Backing up its employees' interest in a strong approach to mental health, Pinterest offers its workers counseling benefits and unlimited time off. The company also often closes the office on the day before or after a holiday, Deputy said, providing employees a little extra time with family. "We try to give people a little bit of notice, but not too much notice," she said. "It's nice to have a surprise."
For parents, Pinterest also provides 16 weeks' paid leave and adoption and surrogacy assistance.
In addition to its employee resource groups, the company has redoubled its diversity, equity and inclusion efforts. "The people team is spending a lot of our time on leadership capability, on engagement and insights, on understanding what our people need," Deputy said. "We're spending a lot of our time hiring, and really making sure that we're engaged, sourcing the right candidates and getting a diverse set of candidates to come and join the company."
Pinterest uses a diverse slate approach to candidates, which has "really made an impact," Deputy said. The company is also forging partnerships to attract diverse engineering talent, and has worked with advisors to employ a strategy of "opportunistic hiring" — a process of hiring strong candidates, even when a specific role isn't available for them.
"We build these relationships and maintain these relationships and when it's the right fit, then we can go ahead and make those hires," Deputy told HR Dive. "That's had a great impact and we've had a number of hires in that space."
The inclusive hiring efforts have begun to pay off; in 2020, roughly one-third of new hires were from underrepresented races and ethnicities (defined by Pinterest as Black, Latinx and Indigenous people). Ten percent of those new hires were in the engineering department.

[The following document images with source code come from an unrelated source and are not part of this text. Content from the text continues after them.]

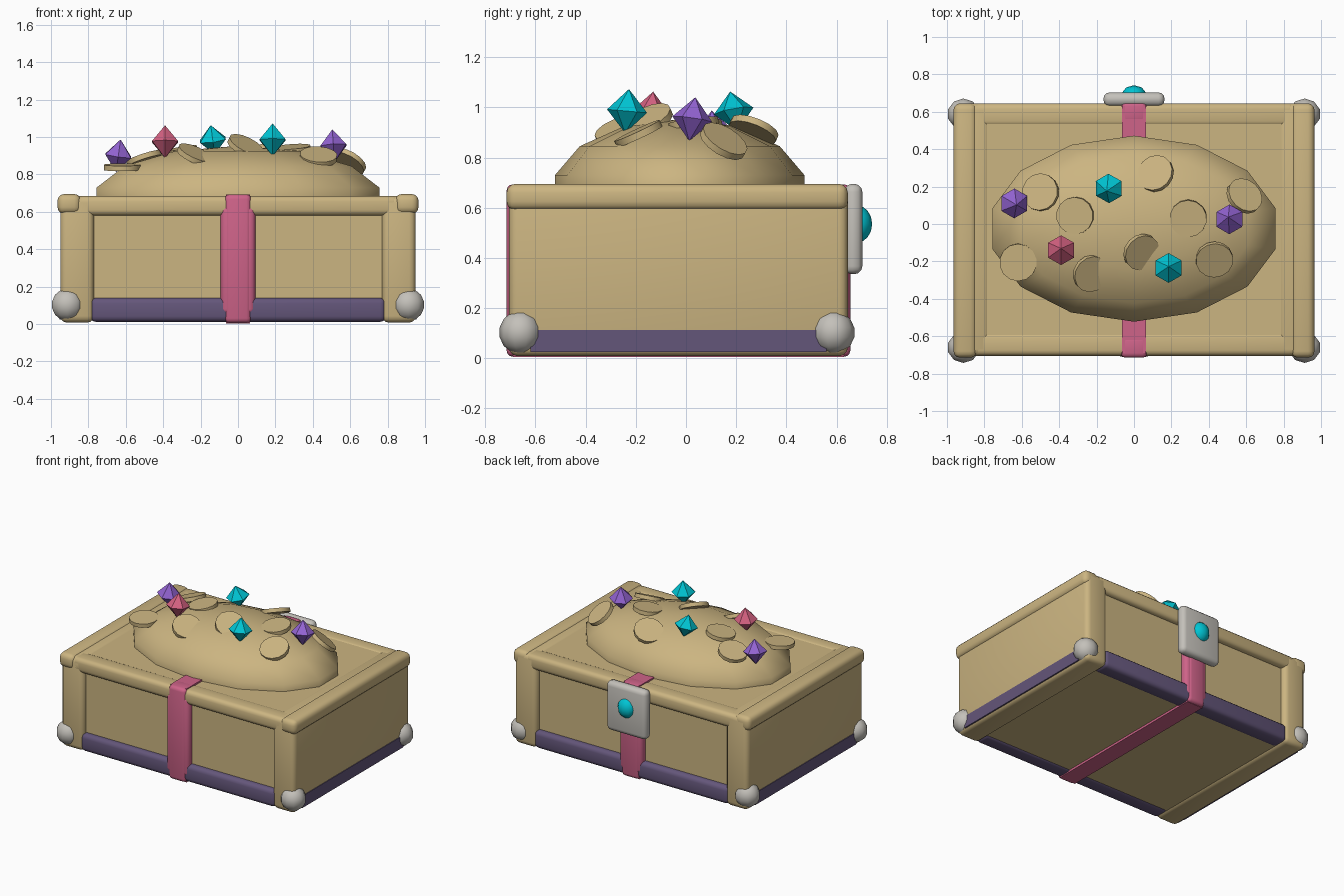
import bpy, bmesh, math
from mathutils import Matrix, Vector, Euler

if "Cube" in bpy.data.objects:
    bpy.data.objects.remove(bpy.data.objects["Cube"])


def material(name, r, g, b):
    m = bpy.data.materials.new(name)
    m.diffuse_color = (r, g, b, 1)
    m.use_nodes = True
    m.node_tree.nodes["Principled BSDF"].inputs["Base Color"].default_value = m.diffuse_color
    return m


TAN = material("tan", 0.60, 0.46, 0.22)
PINK = material("pink", 0.62, 0.125, 0.25)
PLUM = material("dark plum", 0.127, 0.093, 0.195)
VIOLET = material("violet", 0.29, 0.125, 0.64)
CYAN = material("cyan", 0.0, 0.56, 0.66)
SILVER = material("silver", 0.55, 0.53, 0.49)
ROSE = material("rose", 0.66, 0.12, 0.22)


def finish(name, bm, mat, smooth=None):
    me = bpy.data.meshes.new(name)
    bm.to_mesh(me)
    bm.free()
    me.materials.append(mat)
    ob = bpy.data.objects.new(name, me)
    bpy.context.collection.objects.link(ob)
    if smooth:
        bpy.ops.object.select_all(action='DESELECT')
        ob.select_set(True)
        bpy.context.view_layer.objects.active = ob
        bpy.ops.object.shade_smooth_by_angle(angle=math.radians(smooth))
    return ob


def box(name, x, y, z, mat, bevel=0.0):
    """Box from (min, max) ranges, with rounded edges."""
    bm = bmesh.new()
    bmesh.ops.create_cube(bm, size=1)
    size = Vector((x[1] - x[0], y[1] - y[0], z[1] - z[0]))
    mid = Vector((x[0] + x[1], y[0] + y[1], z[0] + z[1])) / 2
    bmesh.ops.scale(bm, vec=size, verts=bm.verts)
    bmesh.ops.translate(bm, vec=mid, verts=bm.verts)
    if bevel:
        bmesh.ops.bevel(bm, geom=bm.edges[:], offset=bevel, segments=3,
                        profile=0.5, affect='EDGES')
    return finish(name, bm, mat, 35 if bevel else None)


def ball(name, loc, radii, mat, segments, rings, smooth=60):
    bm = bmesh.new()
    bmesh.ops.create_uvsphere(bm, u_segments=segments, v_segments=rings, radius=1)
    bmesh.ops.scale(bm, vec=radii, verts=bm.verts)
    bmesh.ops.translate(bm, vec=loc, verts=bm.verts)
    return finish(name, bm, mat, smooth)


def placement(loc, tilt):
    rot = Euler([math.radians(a) for a in tilt]).to_matrix().to_4x4()
    return Matrix.Translation(loc) @ rot


def gem(name, loc, tilt, mat, r=0.08, h=0.088):
    """Six-sided double pyramid."""
    bm = bmesh.new()
    ring = [bm.verts.new((r * math.sin(i * math.pi / 3), r * math.cos(i * math.pi / 3), 0))
            for i in range(6)]
    top, low = bm.verts.new((0, 0, h)), bm.verts.new((0, 0, -h))
    for i in range(6):
        a, b = ring[i], ring[(i + 1) % 6]
        bm.faces.new((b, a, top))
        bm.faces.new((a, b, low))
    bmesh.ops.recalc_face_normals(bm, faces=bm.faces)
    bm.transform(placement(loc, tilt))
    return finish(name, bm, mat)


def coin(name, loc, tilt):
    bm = bmesh.new()
    bmesh.ops.create_cone(bm, cap_ends=True, segments=14, radius1=0.1, radius2=0.1, depth=0.028)
    bm.transform(placement(loc, tilt))
    return finish(name, bm, TAN, 40)


# Chest body, end walls and rails
box("body", (-0.9, 0.9), (-0.665, 0.605), (0.02, 0.68), TAN)
for s, side in ((-1, "left"), (1, "right")):
    box(side + "_end_wall", sorted((s * 0.77, s * 0.95)), (-0.705, 0.645), (0.008, 0.685), TAN, 0.035)
    box(side + "_top_rail", sorted((s * 0.84, s * 0.965)), (-0.715, 0.645), (0.59, 0.695), TAN, 0.035)
    box(side + "_base_strip", sorted((s * 0.90, s * 0.955)), (-0.62, 0.56), (0.025, 0.112), PLUM)
for y0, y1, side in ((-0.705, -0.58, "front"), (0.52, 0.645, "back")):
    box(side + "_top_rail", (-0.86, 0.86), (y0, y1), (0.58, 0.685), TAN, 0.03)
    box(side + "_base_bar", (-0.79, 0.79), (y0, y1), (0.012, 0.14), PLUM, 0.03)

# Strap running all the way round
box("strap_top", (-0.065, 0.065), (-0.69, 0.63), (0.6, 0.692), PINK)
box("strap_bottom", (-0.065, 0.065), (-0.69, 0.63), (0.004, 0.08), PINK)
for y0, y1, side in ((-0.715, -0.6, "front"), (0.54, 0.655, "back")):
    box("strap_" + side, (-0.07, 0.07), (y0, y1), (0.006, 0.693), PINK, 0.025)
    box("strap_sleeve_" + side, (-0.093, 0.093), (y0 + 0.005, y1 - 0.005), (0.05, 0.635), PINK, 0.03)

# Silver corner caps
for x in (-0.912, 0.912):
    for y in (-0.66, 0.588):
        ball("corner_cap", (x, y, 0.103), (0.088, 0.085, 0.087), SILVER, 10, 7)

# Lock plate and its round stone
box("lock_plate", (-0.163, 0.163), (0.63, 0.703), (0.335, 0.695), SILVER, 0.032)
ball("lock_stone", (0, 0.68, 0.535), (0.07, 0.062, 0.075), CYAN, 10, 8)

# Treasure heap
ball("treasure_mound", (0, -0.025, 0.666), (0.795, 0.51, 0.287), TAN, 14, 7)

# Coins: position and tilt
for loc, tilt in (
    ((-0.50, 0.17, 0.885), (-8, -18, 0)),
    ((-0.315, 0.045, 0.925), (4, -10, 0)),
    ((-0.62, -0.205, 0.838), (4, 0, 0)),
    ((-0.23, -0.265, 0.905), (18, 24, 0)),
    ((0.04, -0.15, 0.95), (22, 26, 0)),
    ((0.115, 0.27, 0.91), (-20, -22, 0)),
    ((0.29, 0.03, 0.935), (8, -4, 0)),
    ((0.43, -0.19, 0.895), (25, 4, 0)),
    ((0.59, 0.15, 0.865), (-28, 30, 0)),
):
    coin("coin", loc, tilt)

# Gems: position, tilt and colour
gem("violet_gem_left", (-0.64, 0.11, 0.90), (5, 8, 0), VIOLET)
gem("rose_gem", (-0.39, -0.14, 0.975), (-6, 0, 0), ROSE)
gem("cyan_gem_back", (-0.135, 0.19, 0.985), (10, -8, 0), CYAN, h=0.08)
gem("cyan_gem_front", (0.185, -0.235, 0.985), (-5, 0, 0), CYAN)
gem("violet_gem_right", (0.51, 0.025, 0.953), (-8, -4, 0), VIOLET)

Last December, Pinterest formed the Inclusive Advisory Council in partnership with the NAACP. The group is intended to "bring influential voices together to guide the company on its journey to foster a culture where all can thrive and are valued for their unique perspectives," according to a news release.
"The first topic we talked to that group about was our inclusive product initiatives and how we're working in that space," Deputy said. The company's user-facing diversity initiatives have included efforts to diminish bias in algorithms and efforts to block hateful terms.
Keeping the Pinployee culture alive
Beyond diversity and mental health initiatives intended to continuously improve upon company culture, employees also have activities that are just for fun — a way to showcase their creativity and passion for colleagues.
PinCuisine, the company's culinary team, has created holiday picnics. "In the summer, you could sign up and get a picnic basket delivered and it had goodies in an icebox," Deputy said. "It sort of creates this connection to the fun stuff that you would do in the summertime."
During an annual, company-wide celebration called Knit Con, employees spend two days putting work aside to teach each other an endless variety of skills, from pasta making and watercolor painting to disaster preparedness and speaking Russian. This past Knit Con, one employee, a former fighter pilot, taught colleagues how to land a plane on an aircraft carrier — virtually. The event aims to help employees from across the globe connect and inspires them to try new things.
"We're really doubling down on our position of being a safe and positive environment," Deputy said. "And so we need to do that with our own people as well as doing that on the site for pinners."